I hardly consider myself part of the "Linux Community".  I certainly use it.  My answer for any Windows question, starts with why?

Share this post


Link to post
Share on other sites

Also using a turnkey linux virtual machine is simply a super-easy to test out new software packages and play around with them and see if it will meet your needs.  Once you figure that out, it's pretty easy to setup a real server somewhere.

In the case of the original poster he mentioned wondering if it was the Windows Installer for postgres.  Well running it in Linux would help to figure it out pretty quickly.  A VM seems to be the quickest and easiest way to do that.

 

 

 

Share this post


Link to post
Share on other sites

Join the conversation

You can post now and register later. If you have an account, sign in now to post with your account.

Guest
Reply to this topic...

×   Pasted as rich text.   Paste as plain text instead

  Only 75 emoji are allowed.

×   Your link has been automatically embedded.   Display as a link instead

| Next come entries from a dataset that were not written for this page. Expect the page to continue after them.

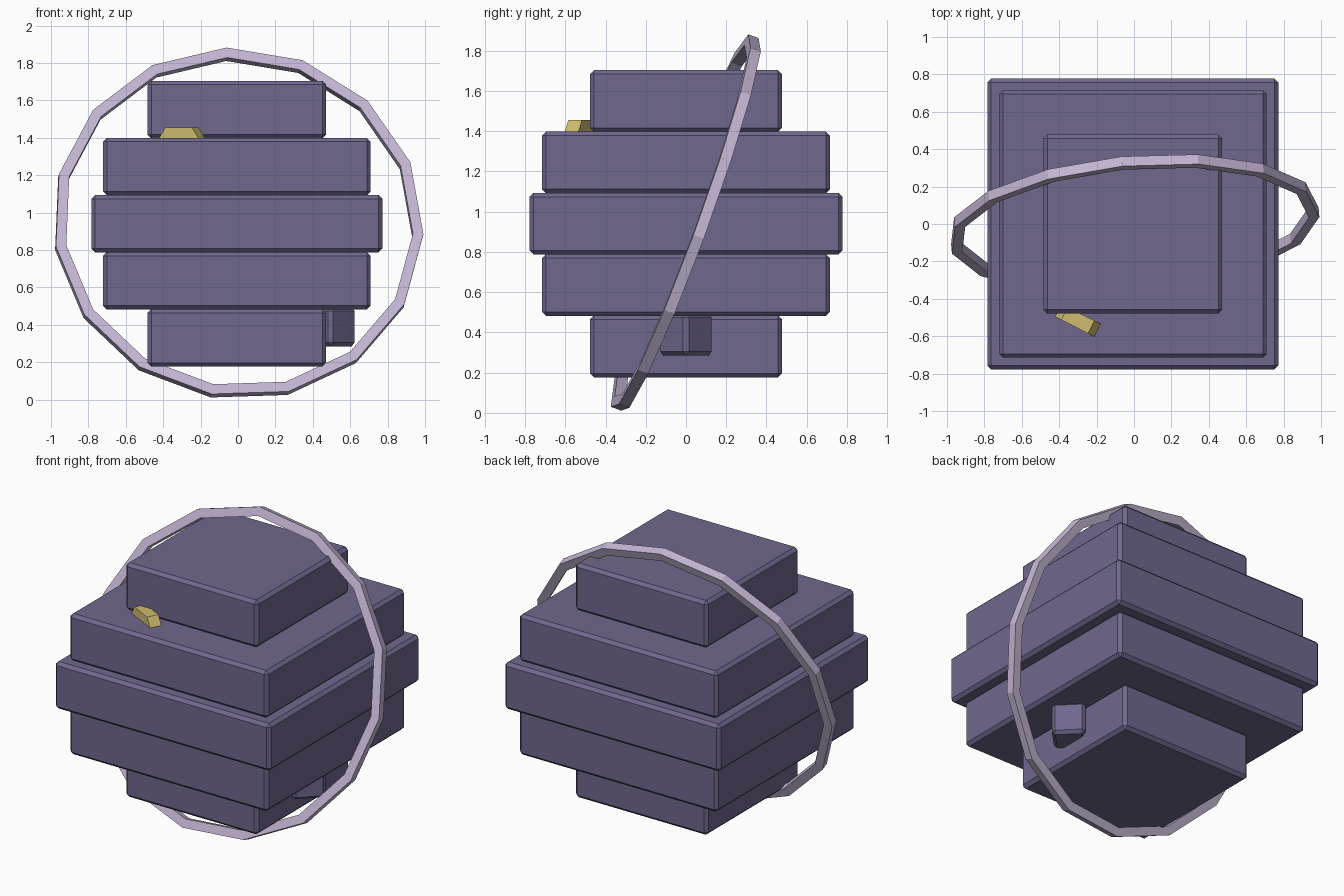
import bpy
import bmesh
from math import radians, sin, cos, pi
from mathutils import Matrix, Vector

default = bpy.data.objects.get("Cube")
if default:
    bpy.data.objects.remove(default, do_unlink=True)


def make_material(name, color):
    mat = bpy.data.materials.new(name)
    mat.use_nodes = True
    mat.diffuse_color = (*color, 1)
    mat.node_tree.nodes["Principled BSDF"].inputs["Base Color"].default_value = (*color, 1)
    return mat


purple = make_material("dusky purple", (0.162, 0.138, 0.27))
lilac = make_material("pale lilac", (0.56, 0.47, 0.66))
gold = make_material("soft gold", (0.62, 0.5, 0.16))


def finish(name, bm, mat):
    bmesh.ops.recalc_face_normals(bm, faces=bm.faces)
    mesh = bpy.data.meshes.new(name)
    bm.to_mesh(mesh)
    bm.free()
    mesh.materials.append(mat)
    obj = bpy.data.objects.new(name, mesh)
    bpy.context.collection.objects.link(obj)
    return obj


def add_box(bm, size, matrix):
    bmesh.ops.create_cube(bm, size=1, matrix=matrix @ Matrix.Diagonal((*size, 1)))


def chamfered_box(name, size, center, turn=0):
    bm = bmesh.new()
    add_box(bm, size, Matrix.Translation(center) @ Matrix.Rotation(turn, 4, "Z"))
    obj = finish(name, bm, purple)
    bevel = obj.modifiers.new("chamfer", "BEVEL")
    bevel.width = 0.02
    bevel.segments = 1
    return obj


# Stacked square slabs forming a stepped globe
LAYER = 0.305
for i, (name, width) in enumerate([
        ("bottom_slab", 0.955), ("lower_slab", 1.43), ("middle_slab", 1.555),
        ("upper_slab", 1.43), ("top_slab", 0.955)]):
    chamfered_box(name, (width, width, LAYER + 0.002),
                  (-0.006, 0, 0.178 + LAYER * (i + 0.5)))

# Small block tucked under the lower slab
chamfered_box("side_block", (0.2, 0.2, 0.21), (0.495, 0, 0.39), radians(45))

# Tilted orbit ring of straight bars
SIDES, RADIUS, BAR = 15, 0.965, 0.055
STEP = 2 * pi / SIDES
tilt = (Matrix.Translation((0, 0, 0.94)) @ Matrix.Rotation(radians(5), 4, "Z")
        @ Matrix.Rotation(radians(-20), 4, "X"))
bm = bmesh.new()
for i in range(SIDES):
    angle = radians(-4) + STEP * (i + 0.5)
    place = Matrix.Rotation(-angle, 4, "Y") @ Matrix.Translation((RADIUS * cos(STEP / 2), 0, 0))
    add_box(bm, (BAR, BAR, 2 * RADIUS * sin(STEP / 2) + 0.012), tilt @ place)
finish("orbit_ring", bm, lilac)

# Gold arch resting on the ledge, partly sunk into the top slab
bm = bmesh.new()
place = Matrix.Translation((-0.3, -0.515, 1.38)) @ Matrix.Rotation(radians(-27), 4, "Z")
profile = [(-0.13, 0), (-0.08, 0.075), (0.08, 0.075), (0.13, 0)]
face = bm.faces.new([bm.verts.new(place @ Vector((x, -0.038, z))) for x, z in profile])
side = bmesh.ops.extrude_face_region(bm, geom=[face])["geom"]
bmesh.ops.translate(bm, vec=place.to_3x3() @ Vector((0, 0.076, 0)),
                    verts=[v for v in side if isinstance(v, bmesh.types.BMVert)])
finish("gold_arch", bm, gold)
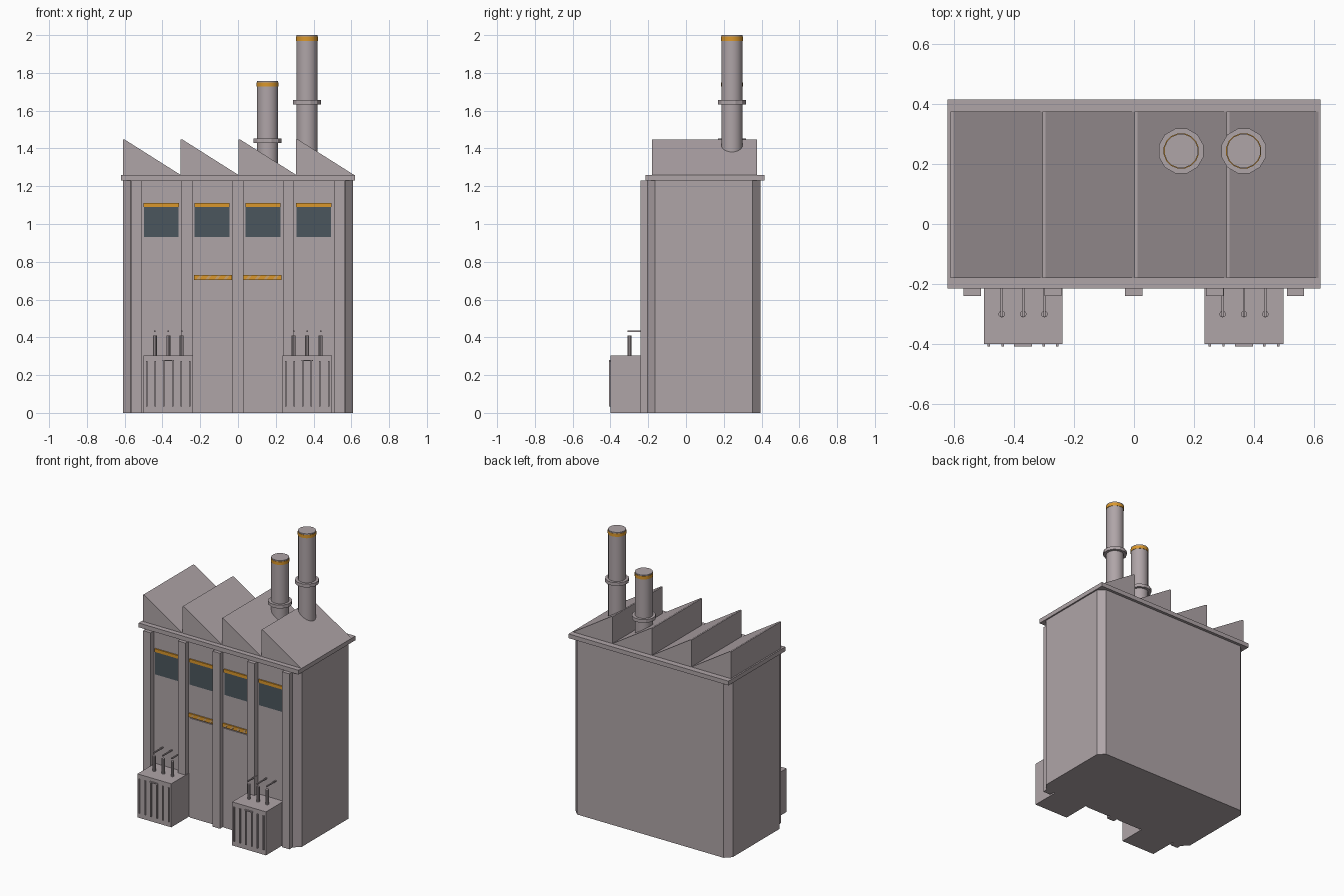
import bpy, bmesh, math

if "Cube" in bpy.data.objects:
    bpy.data.objects.remove(bpy.data.objects["Cube"])


def material(name, rgb):
    m = bpy.data.materials.new(name)
    m.diffuse_color = (*rgb, 1.0)
    m.use_nodes = True
    m.node_tree.nodes["Principled BSDF"].inputs["Base Color"].default_value = m.diffuse_color
    return m


GREY = material("warm_grey", (0.43, 0.375, 0.39))
GLASS = material("dark_slate", (0.071, 0.093, 0.109))
ORANGE = material("orange", (0.70, 0.31, 0.025))
TAN = material("tan", (0.60, 0.36, 0.15))


def prism(name, points, start, end, mat, axis="z"):
    """Extrude a closed outline: (x, y) along z, or (x, z) along y."""
    def place(p, d):
        return (p[0], p[1], d) if axis == "z" else (p[0], d, p[1])
    bm = bmesh.new()
    low = [bm.verts.new(place(p, start)) for p in points]
    high = [bm.verts.new(place(p, end)) for p in points]
    bm.faces.new(low)
    bm.faces.new(high)
    n = len(points)
    for i in range(n):
        j = (i + 1) % n
        bm.faces.new((low[i], low[j], high[j], high[i]))
    bmesh.ops.recalc_face_normals(bm, faces=bm.faces[:])
    mesh = bpy.data.meshes.new(name)
    bm.to_mesh(mesh)
    bm.free()
    mesh.materials.append(mat)
    ob = bpy.data.objects.new(name, mesh)
    bpy.context.collection.objects.link(ob)
    return ob


def box(name, x0, x1, y0, y1, z0, z1, mat=GREY):
    return prism(name, [(x0, y0), (x1, y0), (x1, y1), (x0, y1)], z0, z1, mat)


def tube(name, x, y, r, z0, z1, sides=16, mat=GREY, smooth=False):
    ring = [(x + r * math.cos(math.tau * (i + 0.5) / sides),
             y + r * math.sin(math.tau * (i + 0.5) / sides)) for i in range(sides)]
    ob = prism(name, ring, z0, z1, mat)
    if smooth:
        bpy.ops.object.select_all(action="DESELECT")
        ob.select_set(True)
        bpy.context.view_layer.objects.active = ob
        bpy.ops.object.shade_smooth_by_angle(angle=math.radians(35))
    return ob


WALL = -0.205  # front wall plane

# Main hall with chamfered corners, and the eaves slab
X, B, C = 0.61, 0.395, 0.042
prism("main_hall", [(-X + C, WALL), (X - C, WALL), (X, WALL + C), (X, B - C),
                    (X - C, B), (-X + C, B), (-X, B - C), (-X, WALL + C)], 0, 1.23, GREY)
box("eaves_slab", -0.62, 0.62, -0.215, 0.415, 1.23, 1.26)

# Sawtooth roof
for i in range(4):
    x = -0.61 + i * 0.306
    prism("sawtooth_roof", [(x, 1.26), (x, 1.447), (x + 0.01, 1.447), (x + 0.306, 1.26)],
          -0.18, 0.375, GREY, "y")

# Front pilasters
for i in range(5):
    x = -0.5385 + i * 0.269
    box("pilaster", x - 0.029, x + 0.029, -0.24, WALL + 0.01, 0, 1.23)

# Windows with orange shades
for i in range(4):
    x = -0.406 + i * 0.269
    box("window", x - 0.092, x + 0.092, WALL - 0.003, WALL + 0.001, 0.93, 1.09, GLASS)
    box("window_shade", x - 0.093, x + 0.093, WALL - 0.009, WALL, 1.09, 1.112, ORANGE)

# Doors with striped lintels
for x in (-0.132, 0.129):
    box("door", x - 0.094, x + 0.094, WALL - 0.006, WALL + 0.001, 0, 0.697)
    box("door_lintel", x - 0.101, x + 0.101, WALL - 0.009, WALL, 0.704, 0.731, ORANGE)
    for k in range(4):
        s = x - 0.09 + k * 0.048
        prism("lintel_stripe", [(s, 0.705), (s + 0.016, 0.705), (s + 0.036, 0.73),
                                (s + 0.02, 0.73)], WALL - 0.0105, WALL - 0.008, TAN, "y")

# Transformers with cooling ribs, insulators and cables
for x in (-0.369, 0.366):
    box("transformer_case", x - 0.131, x + 0.131, -0.40, WALL + 0.01, 0, 0.305)
    for dx in (-0.114, -0.068, -0.023, 0.023, 0.068, 0.114):
        box("cooling_rib", x + dx - 0.004, x + dx + 0.004, -0.408, -0.399, 0.035, 0.275)
    box("rib_cap", x - 0.03, x + 0.03, -0.408, -0.399, 0.274, 0.281)
    for dx in (-0.071, 0, 0.071):
        tube("insulator", x + dx, -0.30, 0.011, 0.30, 0.41, 10)
        box("cable", x + dx - 0.004, x + dx + 0.004, -0.31, WALL + 0.005, 0.428, 0.436)

# Chimneys with flange and orange rim band
for x, top, flange in ((0.157, 1.757, 1.43), (0.365, 2.0, 1.633)):
    tube("chimney", x, 0.243, 0.057, 1.255, top, 16, GREY, True)
    tube("chimney_flange", x, 0.243, 0.077, flange, flange + 0.023, 12)
    tube("chimney_band", x, 0.243, 0.0595, top - 0.03, top - 0.008, 16, ORANGE, True)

×   Your previous content has been restored.   Clear editor

×   You cannot paste images directly. Upload or insert images from URL.

Sign in to follow this  

×
×
  • Create New...

Important Information

By using this site, you agree to our Terms of Use.